Military LogosDuty, Honor, Country is not a mere slogan to the men and women who wear the uniform. It is the creed by which they live.

The oath of enlistment or oath of office for commissioned officers states “I, _____, do solemnly swear (or affirm) that I will support and defend the Constitution of the United States against all enemies, foreign and domestic; that I will bear true faith and allegiance to the same; and that I will obey the orders of the President of the United States and the orders of the officers appointed over me, according to regulations and the Uniform Code of Military Justice. So help me God.” These are not mere words either, but a promise to serve and protect the country and its citizens in peacetime and war.

Sunday, November 11th is Veterans Day; the national holiday will be observed on Monday. It will be a day in which the President of the United States places a wreath on the Tomb of the Unknown Soldier at Arlington Cemetery, usually followed by speeches from various dignitaries honoring the men and women (past and present) from all branches of the military. All around the country schools and organizations will celebrate by flying the American flag, singing the National Anthem and renewing the Pledge of Allegiance to the Flag. And in just about every American city people will observe of the holiday with parades, barbeques and Veterans Day sales.

In quieter moments those that truly understand the commitment and sacrifice required of military families and service members will reflect on loved ones currently deployed in hot spots around the world and those who have died fighting for their country. In many instances the thoughts of aging veterans like me will be of brothers and sisters in arms with whom we had the privilege to serve. These were individuals we trusted to always have our backs and whom we stood beside in good times and bad. Because time erases memories the names and faces of everyone we knew may have faded, but we remember time and place and circumstance and long to rekindle those bonds. I served twenty-four years in the US Army (1973-1997) in assignments that spanned the globe. In each of those postings I was thankful for the men and women, enlisted and officer, who served alongside me. Some became lifelong friends, many I lost track of, while others  succumbed to the passage of time or never made it home.

To each and everyone of you… a heartfelt Thank You. 

 

Author: maxknight73

Retired Army Officer and Counterintelligence Specialist. Currently living in San Antonio, Texas with his wife Gray. Cancer survivor. Avid history buff and writer.

Leave a Reply

Fill in your details below or click an icon to log in:

WordPress.com Logo

You are commenting using your WordPress.com account. Log Out /  Change )

Google+ photo

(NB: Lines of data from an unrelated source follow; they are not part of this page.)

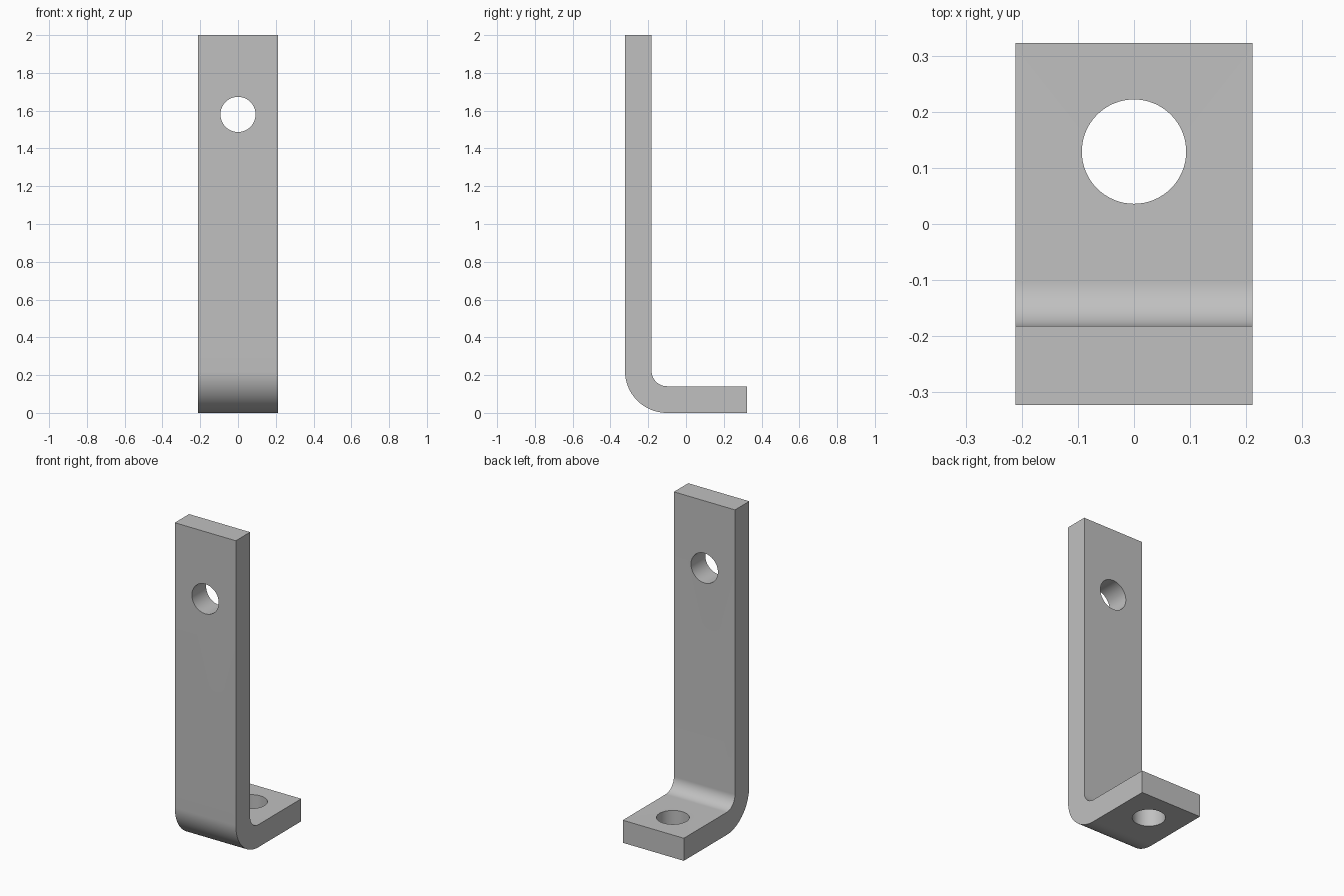
import bpy
import bmesh
from math import pi, sin, cos, radians

cube = bpy.data.objects.get("Cube")
if cube:
    bpy.data.objects.remove(cube, do_unlink=True)

HALF_W, HALF_D, HEIGHT = 0.211, 0.323, 2.0
THICK, R_IN = 0.141, 0.081
R_OUT = R_IN + THICK
HOLE_R = 0.093
BEND_STEPS = 24

steel = bpy.data.materials.new("grey steel")
steel.use_nodes = True
GREY = (0.53, 0.53, 0.53, 1)
steel.diffuse_color = GREY
steel.node_tree.nodes["Principled BSDF"].inputs["Base Color"].default_value = GREY


def bend(radius):
    """Quarter arc in the YZ plane, from the upright down to the foot."""
    cy, cz = -HALF_D + R_OUT, R_OUT
    angles = [pi + pi / 2 * i / BEND_STEPS for i in range(BEND_STEPS + 1)]
    return [(cy + radius * cos(a), cz + radius * sin(a)) for a in angles]


def hole_cutter(name, location, rotation):
    bpy.ops.mesh.primitive_cylinder_add(vertices=64, radius=HOLE_R, depth=3 * THICK,
                                        location=location, rotation=rotation)
    cutter = bpy.context.object
    cutter.name = name
    cutter.hide_render = True
    return cutter


# Bent strip: L-shaped side profile extruded across the width
profile = [(-HALF_D, HEIGHT)] + bend(R_OUT) + [(HALF_D, 0), (HALF_D, THICK)]
profile += bend(R_IN)[::-1] + [(-HALF_D + THICK, HEIGHT)]
bm = bmesh.new()
side = bm.faces.new([bm.verts.new((-HALF_W, y, z)) for y, z in profile])
extruded = bmesh.ops.extrude_face_region(bm, geom=[side])["geom"]
bmesh.ops.translate(bm, vec=(2 * HALF_W, 0, 0),
                    verts=[v for v in extruded if isinstance(v, bmesh.types.BMVert)])
bmesh.ops.recalc_face_normals(bm, faces=bm.faces)
mesh = bpy.data.meshes.new("angle_bracket")
bm.to_mesh(mesh)
bm.free()
mesh.materials.append(steel)
bracket = bpy.data.objects.new("angle_bracket", mesh)
bpy.context.collection.objects.link(bracket)

# Bolt holes through the upright and the foot
cutters = [
    hole_cutter("upright_hole_cutter", (0, -HALF_D + THICK / 2, 1.58), (pi / 2, 0, 0)),
    hole_cutter("foot_hole_cutter", (0, 0.129, THICK / 2), (0, 0, 0)),
]
bpy.ops.object.select_all(action='DESELECT')
bracket.select_set(True)
bpy.context.view_layer.objects.active = bracket
for cutter in cutters:
    cutter.data.materials.append(steel)
    cut = bracket.modifiers.new(cutter.name, 'BOOLEAN')
    cut.operation = 'DIFFERENCE'
    cut.solver = 'EXACT'
    cut.object = cutter
    bpy.ops.object.modifier_apply(modifier=cut.name)
    bpy.data.objects.remove(cutter, do_unlink=True)

# Smooth bend and hole walls, crisp edges
bpy.ops.object.shade_smooth_by_angle(angle=radians(30))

You are commenting using your Google+ account. Log Out /  Change )

Twitter picture

You are commenting using your Twitter account. Log Out /  Change )

Facebook photo

You are commenting using your Facebook account. Log Out /  Change )

Connecting to %s